Fowler and the rest of the morning starters had light breezes and a course softened by three days of rain — none of that old USGA fast-and-firm stuff on Thursday morning.
Rickie knew there was a score there to be had. “It was there because of the softer conditions,” he pointed out after a long hike from the ninth green to the scoring tent. “Even though the course was soft, the greens were still rolling,” Fowler added, admitting that he was a little less aggressive with his shorter putts than he normally might be.
“We’re on the better side of the draw today,” Fowler observed as the winds began to gather afternoon strength. “But you may have the same situation for us on Friday afternoon.”
It was a huge round, a career round for Fowler. His best score in a major prior to that sparkling 65 was 66.
He’s now in lofty company but needs to remember that only one of those seven-under shooters back in 1980 went on to win and that, of course, was Nicklaus.
Right now, Fowler is carrying that dreaded “best player without a major” tag.
He took the first big step toward ditching it on Thursday.
But Fowler’s smart enough to know that major championships are never won on Thursdays. Some are lost, but none are won.
Rickie inserted himself into the history books with that bogey-free, seven-birdie effort. He was smart enough to play aggressive when he need to, played great defense when he had to.

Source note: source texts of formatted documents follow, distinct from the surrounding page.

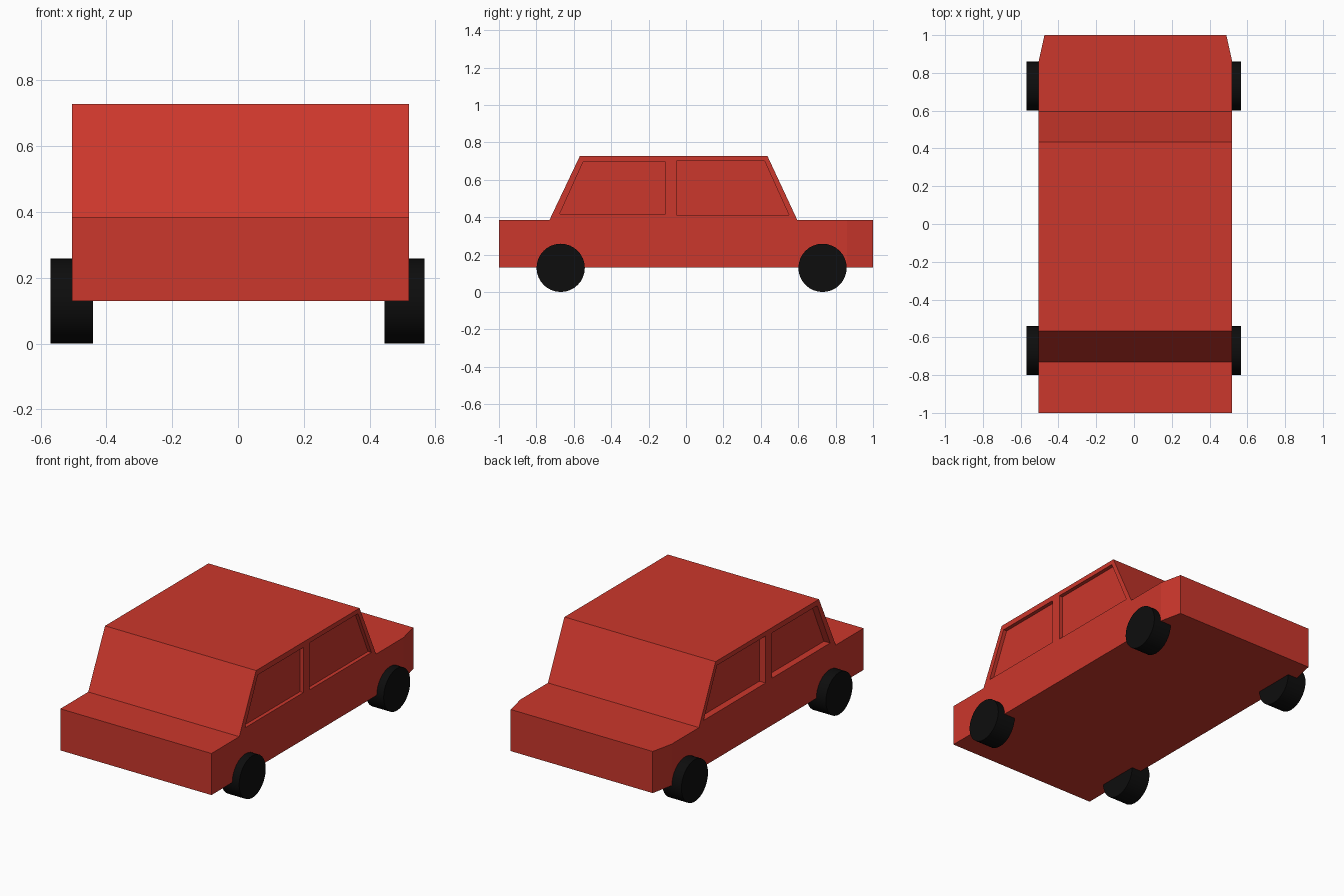
import bpy, bmesh
from math import pi
from mathutils import Vector

if "Cube" in bpy.data.objects:
    bpy.data.objects.remove(bpy.data.objects["Cube"])

X_LEFT, X_RIGHT = -0.505, 0.52


def material(name, color):
    mat = bpy.data.materials.new(name)
    mat.diffuse_color = color
    mat.use_nodes = True
    mat.node_tree.nodes["Principled BSDF"].inputs["Base Color"].default_value = mat.diffuse_color
    return mat


red = material("red_paint", (0.60, 0.038, 0.025, 1))
black = material("black_rubber", (0.004, 0.004, 0.004, 1))


def prism(name, profile, x0, x1, nose=None):
    """Extrude a (y, z) profile along x; nose = (start y, inset) tapers the far end."""
    bm = bmesh.new()
    face = bm.faces.new([bm.verts.new((x0, y, z)) for y, z in profile])
    side = bmesh.ops.extrude_face_region(bm, geom=[face])["geom"]
    bmesh.ops.translate(bm, vec=(x1 - x0, 0, 0),
                        verts=[v for v in side if isinstance(v, bmesh.types.BMVert)])
    if nose:
        bmesh.ops.bisect_plane(bm, geom=bm.verts[:] + bm.edges[:] + bm.faces[:],
                               plane_co=(0, nose[0], 0), plane_no=(0, 1, 0))
        for v in bm.verts:
            if v.co.y > nose[0] + 0.05:
                v.co.x += nose[1] if v.co.x < 0 else -nose[1]
    bmesh.ops.recalc_face_normals(bm, faces=bm.faces[:])
    mesh = bpy.data.meshes.new(name)
    bm.to_mesh(mesh)
    bm.free()
    obj = bpy.data.objects.new(name, mesh)
    obj.data.materials.append(red)
    bpy.context.collection.objects.link(obj)
    return obj


# Car body with tapered end
body = prism("car_body",
             [(-1, 0.13), (1, 0.13), (1, 0.385), (0.595, 0.385),
              (0.435, 0.728), (-0.567, 0.728), (-0.73, 0.385), (-1, 0.385)],
             X_LEFT, X_RIGHT, nose=(0.86, 0.031))

# Shallow window recesses on both sides
windows = [
    [(-0.05, 0.412), (0.55, 0.412), (0.42, 0.70), (-0.05, 0.70)],
    [(-0.675, 0.418), (-0.11, 0.418), (-0.11, 0.695), (-0.55, 0.695)],
]
for profile in windows:
    for x0, x1 in ((X_LEFT - 0.1, X_LEFT + 0.042), (X_RIGHT - 0.023, X_RIGHT + 0.1)):
        cutter = prism("window_cutter", profile, x0, x1)
        cutter.hide_render = True
        mod = body.modifiers.new("window", 'BOOLEAN')
        mod.operation = 'DIFFERENCE'
        mod.object = cutter
        bpy.context.view_layer.objects.active = body
        bpy.ops.object.modifier_apply(modifier=mod.name)
        bpy.data.objects.remove(cutter)

# Wheels
for end, y in (("front", -0.67), ("back", 0.73)):
    for side, x0, x1 in (("left", -0.57, -0.44), ("right", 0.445, 0.567)):
        bpy.ops.mesh.primitive_cylinder_add(vertices=32, radius=0.129, depth=x1 - x0,
                                            location=((x0 + x1) / 2, y, 0.129),
                                            rotation=(0, pi / 2, 0))
        wheel = bpy.context.object
        wheel.name = f"{end}_{side}_wheel"
        wheel.data.materials.append(black)
        bpy.ops.object.shade_smooth_by_angle()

Out of all the Top 10 players who went out in the morning, Fowler was head and shoulders above the rest. Neither Johnson, the defending champ, nor Jordan Spieth, the 2015 champ, nor Hideki Matsuyama or Jon Rahm or Alex Noren could break par at Erin Hills.
Rickie didn’t break par, he shattered it.
And in the process, he stepped right into the spotlight, right into the heat of a major championship.